What are you currently researching?
My research explores social change and class issues on the Isle of Dogs– an area where international banks and gated residential complexes occupy the former shipping docks.
I’m looking at the impact that financialisation and private capital development have had on the area and people’s everyday lives, with the development of Canary Wharf.
Against this backdrop, I examine practices of ‘time-tricking’ - where people attempt to accelerate, slow, extend, shorten, or otherwise modify their experience of time according to their needs and desires. One example of time tricking is drinking in one of the local pubs, which people often patronise for the consistent temporal flow that the space and alcohol consumption create as a refuge from the constant interruptions of daily urban life.
From the timeframes involved in managing money and debt to the ways people try their best to prolong elements of their everyday lives or ways of life, often at the expense of others, time is a central theme of my work.
What attracted you to this area of research?
I moved to London from California in 2013 to study for my MSc and ended up living on the Isle of Dogs. Arriving early to the house viewing, I visited a nearby pub for food and chatted with the barman. I returned many times, as I found the regulars there to be good company with interesting stories about London’s East End. Many had grown up either amidst the working docks or as the area was being developed as a financial hub.
Having these conversations sparked an interest in the area beyond living there, and I developed many friendships. This interest bubbled away in the background while I worked on my initial PhD idea.
When that didn’t work out, I looked to the community where I had been living. I was intrigued by the gentrification, inequality, and conflicting political opinions about Brexit and other topics. I wanted to explore these issues further and provide an avenue for people’s concerns to be heard and taken seriously.
How do local people feel about development in the area?
People will tell you that something needed to happen after the docks closed, as the area had become, in their words, derelict. They will also tell you that development has taken away a valued way of life. It’s a thorny situation where people want to hold on to elements of the past but also seek what they feel are better living standards.
Canary Wharf has provided an avenue for some of the area’s working class to gain upward social mobility, but the jobs in finance are competed for by people from all over the world who are all also trying to improve or maintain desired lifestyles.
What wider impact do you hope your findings will have on society?
A case can be made to support a reduced working week and debt forgiveness, as well as consideration of structural change to the economic system and a rethink of the indicators and measurements by which we gauge and assess economic performance.
What has been the biggest highlight of your PhD journey so far?
The relationships I now have with people who feel comfortable enough with me to have shared their lives – their anxieties, hopes, frustrations, and time. I am forever grateful.
What would be your advice to other PhD students?
Ask for help when you need it. The earlier you seek advice, the sooner you can rectify the problem!
Also, for a variety of reasons, there is pressure on graduate students to get our research finished as quickly as possible.
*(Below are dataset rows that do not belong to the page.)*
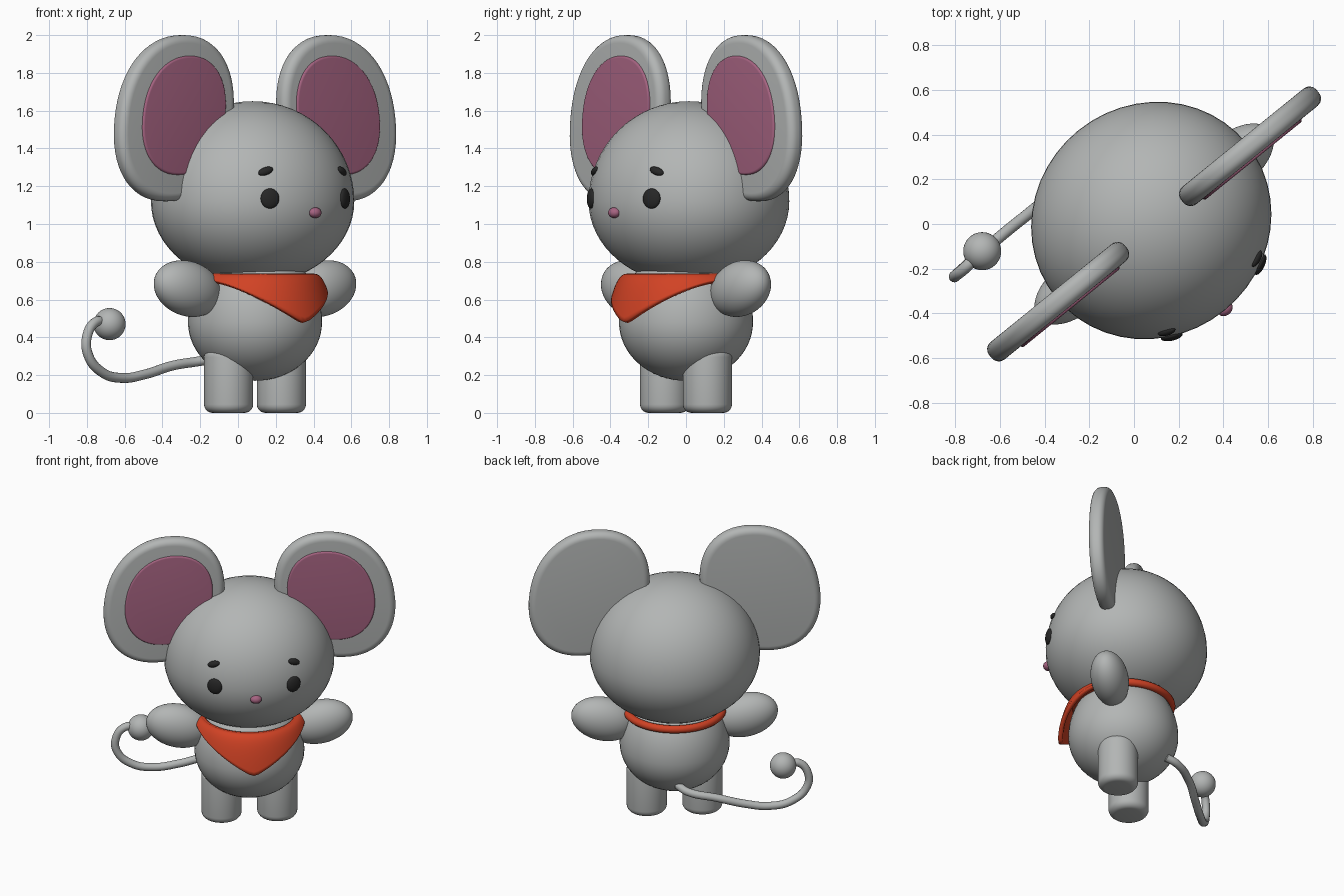
import bpy, bmesh
from math import sin, cos, pi, radians, copysign
from mathutils import Matrix, Vector, Euler

if "Cube" in bpy.data.objects:
    bpy.data.objects.remove(bpy.data.objects["Cube"])

# The figure is modelled facing -y, then turned and shifted into place
PLACE = Matrix.Translation((0.09, 0, 0)) @ Matrix.Rotation(radians(39), 4, 'Z')


def material(name, rgb):
    m = bpy.data.materials.new(name)
    m.use_nodes = True
    m.diffuse_color = (*rgb, 1)
    m.node_tree.nodes["Principled BSDF"].inputs["Base Color"].default_value = (*rgb, 1)
    return m


GREY = material("mouse grey", (0.45, 0.465, 0.46))
PINK = material("dusty pink", (0.38, 0.125, 0.22))
ORANGE = material("scarf orange", (0.64, 0.055, 0.018))
BLACK = material("soft black", (0.02, 0.02, 0.02))


def finish(name, bm, mat):
    bmesh.ops.recalc_face_normals(bm, faces=bm.faces)
    bm.transform(PLACE)
    me = bpy.data.meshes.new(name)
    bm.to_mesh(me)
    bm.free()
    me.materials.append(mat)
    me.shade_smooth()
    ob = bpy.data.objects.new(name, me)
    bpy.context.collection.objects.link(ob)
    return ob


def blob(name, mat, centre, size, rot=Matrix(), top=None):
    """Ellipsoid; 'top' gives the upper half its own height."""
    bm = bmesh.new()
    bmesh.ops.create_uvsphere(bm, u_segments=48, v_segments=32, radius=1)
    for v in bm.verts:
        h = top if top and v.co.z > 0 else size[2]
        v.co = Vector((v.co.x * size[0], v.co.y * size[1], v.co.z * h))
    bm.transform(Matrix.Translation(centre) @ rot)
    return finish(name, bm, mat)


def loft(name, mat, rings, closed=True, caps=True):
    """Skin a list of rings that all have the same point count."""
    bm = bmesh.new()
    rows = [[bm.verts.new(p) for p in ring] for ring in rings]
    n = len(rows[0])
    for a, b in zip(rows, rows[1:]):
        for i in range(n if closed else n - 1):
            j = (i + 1) % n
            bm.faces.new((a[i], a[j], b[j], b[i]))
    if caps:
        bm.faces.new(rows[0])
        bm.faces.new(rows[-1])
    return finish(name, bm, mat)


def rounded(half, bevel, steps=6):
    """(inset, offset) pairs across a slab with rounded edges."""
    arc = [i * pi / 2 / steps for i in range(steps + 1)]
    front = [(bevel * (1 - sin(a)), -half + bevel * (1 - cos(a))) for a in arc]
    return front + [(inset, -off) for inset, off in reversed(front)]


def ear_slab(name, mat, side, centre, radii, half, bevel, y):
    """Upright oval plate whose top leans towards the head."""
    rings = []
    for inset, off in rounded(half, bevel):
        ring = []
        for i in range(64):
            a = i * 2 * pi / 64
            c, s = (copysign(abs(f(a)) ** 0.92, f(a)) for f in (cos, sin))
            dz = (radii[1] - inset) * s
            dx = (radii[0] - inset) * c - 0.13 * dz
            ring.append((side * (centre[0] + dx), y + off, centre[1] + dz))
        rings.append(ring)
    return loft(name, mat, rings)


# Head and body
HEAD, HEAD_SIZE, HEAD_TOP = Vector((0, 0.02, 1.12)), (0.55, 0.52, 0.44), 0.53
blob("head", GREY, HEAD, HEAD_SIZE, top=HEAD_TOP)
blob("body", GREY, (0, 0, 0.48), (0.355, 0.355, 0.31), top=0.4)


def on_head(x, z):
    """Point on the face and the rotation that lies flat against it."""
    h = HEAD_TOP if z > HEAD.z else HEAD_SIZE[2]
    dz = z - HEAD.z
    dy = -HEAD_SIZE[1] * (1 - (x / HEAD_SIZE[0]) ** 2 - (dz / h) ** 2) ** 0.5
    normal = Vector((x / HEAD_SIZE[0] ** 2, dy / HEAD_SIZE[1] ** 2, dz / h ** 2))
    turn = normal.to_track_quat('-Y', 'Z').to_matrix().to_4x4()
    return HEAD + Vector((x, dy, dz)), turn


# Paired parts
for side, word in ((1, "left"), (-1, "right")):
    ear_slab(word + "_ear", GREY, side, (0.553, 1.56), (0.385, 0.44), 0.05, 0.042, 0)
    ear_slab(word + "_inner_ear", PINK, side, (0.525, 1.575), (0.28, 0.315), 0.018, 0.012, -0.042)

    spot, turn = on_head(side * 0.255, 1.135)
    blob(word + "_eye", BLACK, spot, (0.05, 0.02, 0.053), turn)
    spot, turn = on_head(side * 0.26, 1.28)
    tilt = Matrix.Rotation(side * 0.35, 4, 'Y')
    blob(word + "_eyebrow", BLACK, spot, (0.042, 0.017, 0.021), turn @ tilt)

    lift = Matrix.Rotation(-side * 0.25, 4, 'Y')
    blob(word + "_arm", GREY, (side * 0.46, 0, 0.658), (0.212, 0.12, 0.145), lift)

    leg = [[(side * 0.18 + (0.13 - inset) * cos(a), (0.13 - inset) * sin(a), 0.17 + off)
            for a in (i * 2 * pi / 48 for i in range(48))]
           for inset, off in rounded(0.17, 0.045)]
    loft(word + "_leg", GREY, leg)

# Nose
spot, turn = on_head(0.008, 1.06)
blob("nose", PINK, spot, (0.037, 0.03, 0.028), turn)

# Scarf: a band round the neck and a pointed cloth in front
band = [[((0.31 + 0.026 * cos(t)) * cos(a), (0.31 + 0.026 * cos(t)) * sin(a), 0.712 + 0.026 * sin(t))
         for t in (j * 2 * pi / 12 for j in range(12))]
        for a in (i * 2 * pi / 64 for i in range(65))]
loft("scarf_band", ORANGE, band, caps=False)

cloth = []
for i in range(49):
    a = radians(-92 + 184 * i / 48)
    drop = 0.03 + 0.236 * (1 - (sin(a) ** 2 + 0.002) ** 0.5)
    column = []
    for j in range(17):
        dz = drop * (j / 16) ** 1.6
        r = 0.312 + 0.115 * (dz / 0.266) ** 0.42
        column.append((r * sin(a), -r * cos(a), 0.737 - dz))
    cloth.append(column)
scarf = loft("scarf_cloth", ORANGE, cloth, closed=False, caps=False)
# Thicken towards the body, whichever way the sheet's normals point
middle = scarf.data.polygons[len(scarf.data.polygons) // 2 + 8]
outward = middle.normal.dot(middle.center - Vector((0.09, 0, middle.center.z))) > 0
solid = scarf.modifiers.new("thickness", 'SOLIDIFY')
solid.thickness = 0.03
solid.offset = -1 if outward else 1

# Tail and its round tip
path = [(0, 0.28, 0.3), (-0.06, 0.34, 0.28), (-0.25, 0.385, 0.25), (-0.43, 0.39, 0.205),
        (-0.59, 0.39, 0.185), (-0.73, 0.385, 0.215), (-0.83, 0.38, 0.31),
        (-0.835, 0.38, 0.41), (-0.78, 0.38, 0.48), (-0.7, 0.39, 0.48)]
curve = bpy.data.curves.new("tail", 'CURVE')
curve.dimensions = '3D'
curve.bevel_depth = 0.026
curve.bevel_resolution = 5
curve.use_fill_caps = True
spline = curve.splines.new('BEZIER')
spline.bezier_points.add(len(path) - 1)
for point, co in zip(spline.bezier_points, path):
    point.co = PLACE @ Vector(co)
    point.handle_left_type = point.handle_right_type = 'AUTO'
curve.materials.append(GREY)
bpy.context.collection.objects.link(bpy.data.objects.new("tail", curve))
blob("tail_tip", GREY, (-0.675, 0.39, 0.47), (0.085, 0.085, 0.085))

# Crisp rims where flat plates meet their rounded edges
bpy.ops.object.select_all(action='DESELECT')
for ob in bpy.context.collection.objects:
    if ob.type == 'MESH' and ("ear" in ob.name or "leg" in ob.name):
        ob.select_set(True)
        bpy.context.view_layer.objects.active = ob
bpy.ops.object.shade_smooth_by_angle(angle=radians(35))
This can create a feeling that your work needs to be (as close to) perfect on your first attempt. Get something – anything – written down. You’ll ultimately save more time, be more productive, and produce better writing. You can always edit your work, but it’s impossible to edit something that isn’t written!
I’m still working on these myself…
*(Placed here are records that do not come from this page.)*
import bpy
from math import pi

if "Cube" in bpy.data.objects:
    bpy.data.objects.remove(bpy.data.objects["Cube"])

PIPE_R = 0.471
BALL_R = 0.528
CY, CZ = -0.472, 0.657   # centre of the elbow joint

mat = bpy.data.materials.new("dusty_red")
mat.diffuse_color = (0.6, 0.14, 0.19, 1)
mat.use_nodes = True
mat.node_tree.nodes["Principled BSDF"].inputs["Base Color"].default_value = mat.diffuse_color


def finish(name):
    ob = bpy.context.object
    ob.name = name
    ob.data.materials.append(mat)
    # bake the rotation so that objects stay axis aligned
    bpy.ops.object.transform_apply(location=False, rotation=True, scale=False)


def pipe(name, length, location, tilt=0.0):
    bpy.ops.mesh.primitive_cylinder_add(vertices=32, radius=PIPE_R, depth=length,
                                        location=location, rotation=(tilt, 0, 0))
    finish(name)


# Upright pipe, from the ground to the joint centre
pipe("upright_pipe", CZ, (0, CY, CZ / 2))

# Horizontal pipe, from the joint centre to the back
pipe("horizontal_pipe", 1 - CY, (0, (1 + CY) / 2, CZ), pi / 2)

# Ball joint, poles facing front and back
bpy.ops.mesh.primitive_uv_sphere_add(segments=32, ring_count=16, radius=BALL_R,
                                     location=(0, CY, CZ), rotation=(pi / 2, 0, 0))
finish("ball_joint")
What is your favourite way to de-stress?
Spending time and sharing laughs with my partner.
I also love cooking, music, walking, and listening to music while cooking or walking. I used to visit an area of London that was new to me, pick a direction, and just start putting one foot in front of the other. I’d take a book and notepad and stop somewhere to do some reading and academic or even creative writing.
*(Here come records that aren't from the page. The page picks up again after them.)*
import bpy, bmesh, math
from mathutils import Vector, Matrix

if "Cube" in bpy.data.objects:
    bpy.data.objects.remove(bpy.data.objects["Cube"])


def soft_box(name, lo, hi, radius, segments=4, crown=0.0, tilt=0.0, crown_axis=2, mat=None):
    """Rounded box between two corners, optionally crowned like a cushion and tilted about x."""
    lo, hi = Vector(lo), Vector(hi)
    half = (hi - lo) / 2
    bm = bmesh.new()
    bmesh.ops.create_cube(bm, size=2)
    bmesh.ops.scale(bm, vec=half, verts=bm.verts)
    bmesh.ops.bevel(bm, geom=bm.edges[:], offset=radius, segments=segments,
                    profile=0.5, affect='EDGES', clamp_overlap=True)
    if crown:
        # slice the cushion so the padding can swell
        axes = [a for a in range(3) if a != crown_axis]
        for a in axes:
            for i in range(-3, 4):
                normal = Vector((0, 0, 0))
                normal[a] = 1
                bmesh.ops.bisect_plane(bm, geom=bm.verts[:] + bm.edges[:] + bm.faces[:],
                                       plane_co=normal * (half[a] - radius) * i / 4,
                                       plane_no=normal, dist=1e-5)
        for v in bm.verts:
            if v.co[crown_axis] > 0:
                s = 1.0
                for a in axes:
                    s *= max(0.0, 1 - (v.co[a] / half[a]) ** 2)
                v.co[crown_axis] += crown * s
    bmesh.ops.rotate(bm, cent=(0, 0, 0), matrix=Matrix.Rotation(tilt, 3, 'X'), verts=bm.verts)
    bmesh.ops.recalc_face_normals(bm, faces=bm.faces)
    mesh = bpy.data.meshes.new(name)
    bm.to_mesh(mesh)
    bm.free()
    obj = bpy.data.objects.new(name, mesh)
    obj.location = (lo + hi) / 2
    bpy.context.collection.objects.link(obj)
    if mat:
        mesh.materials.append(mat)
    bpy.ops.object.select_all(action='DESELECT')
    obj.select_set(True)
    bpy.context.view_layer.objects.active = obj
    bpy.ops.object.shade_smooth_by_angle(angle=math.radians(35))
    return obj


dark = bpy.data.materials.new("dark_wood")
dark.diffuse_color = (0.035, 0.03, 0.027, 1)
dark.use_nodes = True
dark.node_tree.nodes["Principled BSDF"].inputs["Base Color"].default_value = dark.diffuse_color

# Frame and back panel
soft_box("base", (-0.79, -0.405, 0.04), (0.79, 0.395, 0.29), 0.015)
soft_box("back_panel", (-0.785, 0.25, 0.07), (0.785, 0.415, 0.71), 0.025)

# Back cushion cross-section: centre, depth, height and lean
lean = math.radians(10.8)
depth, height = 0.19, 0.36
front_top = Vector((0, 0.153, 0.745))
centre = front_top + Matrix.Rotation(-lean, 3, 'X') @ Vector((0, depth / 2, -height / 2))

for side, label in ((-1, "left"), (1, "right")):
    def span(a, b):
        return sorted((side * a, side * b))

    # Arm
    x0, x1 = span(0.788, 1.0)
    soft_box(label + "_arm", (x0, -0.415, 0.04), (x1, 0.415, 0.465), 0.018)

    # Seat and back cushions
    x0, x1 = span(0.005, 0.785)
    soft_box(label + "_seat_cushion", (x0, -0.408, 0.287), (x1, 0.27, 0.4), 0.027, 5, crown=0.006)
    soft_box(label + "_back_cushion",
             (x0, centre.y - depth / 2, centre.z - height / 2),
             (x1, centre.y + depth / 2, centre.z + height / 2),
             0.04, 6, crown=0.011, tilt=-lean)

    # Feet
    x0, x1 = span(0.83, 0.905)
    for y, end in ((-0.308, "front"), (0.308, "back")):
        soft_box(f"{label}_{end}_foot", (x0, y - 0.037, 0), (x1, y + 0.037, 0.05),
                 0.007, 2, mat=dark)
Particularly for anthropologists, for whom engagement with people is the foundation of our research methodology, there is something almost inorganic about isolating yourself in a room somewhere to write. Some folks might say this helps them with objectivity. I have found that being around people when writing both helps to remind me of interactions I had during fieldwork and to spark ideas that I am able to explore through the data that I have collected.